Task brief — Up to and including the line bearing "ZF, ZC = 0.42, 0.92", output every line of the entries exactly as written, starting from the first; pictures stay out.

===== Record excerpts =====

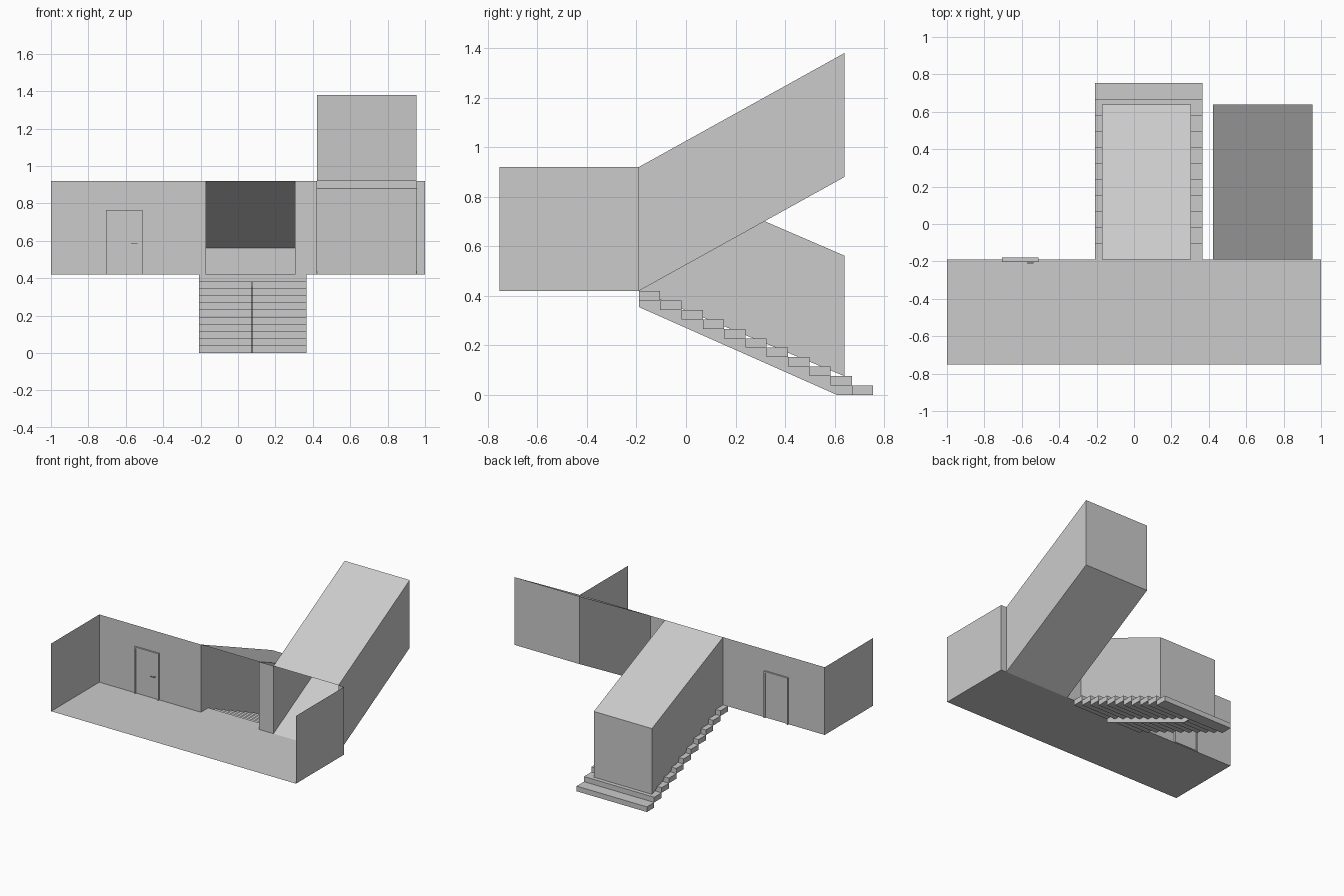
import bpy, bmesh

if "Cube" in bpy.data.objects:
    bpy.data.objects.remove(bpy.data.objects["Cube"])

# Key levels and depths
ZF, ZC = 0.42, 0.92            # corridor floor and wall top
YF, YB, YE = -0.752, -0.19, 0.64   # corridor front, back wall, shaft end
STEPS, RISE, RUN = 11, 0.42 / 11, 0.945 / 11


def sheet(name, polys):
    """Thin surface object made from a few polygons."""
    bm = bmesh.new()
    for poly in polys:
        bm.faces.new([bm.verts.new(p) for p in poly])
    bmesh.ops.remove_doubles(bm, verts=bm.verts, dist=1e-4)
    me = bpy.data.meshes.new(name)
    bm.to_mesh(me)
    bm.free()
    ob = bpy.data.objects.new(name, me)
    bpy.context.collection.objects.link(ob)
    return ob


def box(name, x0, x1, y0, y1, z0, z1):
    bpy.ops.mesh.primitive_cube_add(
        size=1, location=((x0 + x1) / 2, (y0 + y1) / 2, (z0 + z1) / 2))
    ob = bpy.context.object
    ob.name = name
    ob.scale = (x1 - x0, y1 - y0, z1 - z0)
    return ob


def wall_y(x0, x1, y, z0, z1):
    return [(x0, y, z0), (x1, y, z0), (x1, y, z1), (x0, y, z1)]


def shaft(name, x0, x1, bottom, top, floor):
    """Sloping passage behind the back wall, closed at its far end."""
    polys = [[(x, YB, ZF), (x, YE, bottom), (x, YE, top), (x, YB, ZC)]
             for x in (x0, x1)]
    polys.append([(x0, YB, ZC), (x1, YB, ZC), (x1, YE, top), (x0, YE, top)])
    polys.append(wall_y(x0, x1, YE, bottom, top))
    if floor:
        polys.append([(x0, YB, ZF), (x1, YB, ZF), (x1, YE, bottom), (x0, YE, bottom)])
    return sheet(name, polys)


# Corridor floor, end walls and back wall with two full-height openings
sheet("corridor_floor", [[(-1, YF, ZF), (1, YF, ZF), (1, YB, ZF), (-1, YB, ZF)]])
for side, x in (("left", -1), ("right", 1)):
    sheet(side + "_end_wall", [[(x, YF, ZF), (x, YB, ZF), (x, YB, ZC), (x, YF, ZC)]])
sheet("back_wall", [wall_y(a, b, YB, ZF, ZC)
                    for a, b in ((-1, -0.17), (0.305, 0.423), (0.955, 1))])

# Upward passage with a ramp floor, downward passage over the stairs
shaft("upper_passage", 0.423, 0.955, 0.88, 1.38, True)
shaft("lower_passage", -0.17, 0.305, 0.076, 0.562, False)

# Stair treads
for i in range(STEPS):
    y, z = YB + i * RUN, ZF - i * RISE
    box(f"step_{i + 1}", -0.209, 0.365, y, y + RUN, z - RISE, z)

# Thin central stringer under the treads: sawtooth top, sloping underside
profile = [(YB, 0.355), (0.61, 0.0)]
for i in reversed(range(STEPS - 1)):
    y, z = YB + (i + 1) * RUN, ZF - (i + 1) * RISE
    profile += [(y, z - RISE), (y, z)]
    if i == 0:
        profile.append((YB, z))
stringer = sheet("stair_stringer", [[(0.075, y, z) for y, z in profile]])
mod = stringer.modifiers.new("thickness", "SOLIDIFY")
mod.thickness, mod.offset = 0.006, 0

# Door frame, leaf and lever handle
for name, x0, x1, z0, z1 in (("left_jamb", -0.705, -0.696, ZF, 0.765),
                             ("right_jamb", -0.519, -0.51, ZF, 0.765),
                             ("door_head", -0.696, -0.519, 0.756, 0.765)):
    box(name, x0, x1, -0.202, -0.178, z0, z1)
box("door_leaf", -0.696, -0.519, -0.196, -0.184, ZF + 0.004, 0.756)
box("handle_lever", -0.573, -0.538, -0.211, -0.206, 0.582, 0.587)
box("handle_neck", -0.543, -0.538, -0.207, -0.196, 0.582, 0.587)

=====

Final answer —
import bpy, bmesh

if "Cube" in bpy.data.objects:
    bpy.data.objects.remove(bpy.data.objects["Cube"])

# Key levels and depths
ZF, ZC = 0.42, 0.92            # corridor floor and wall top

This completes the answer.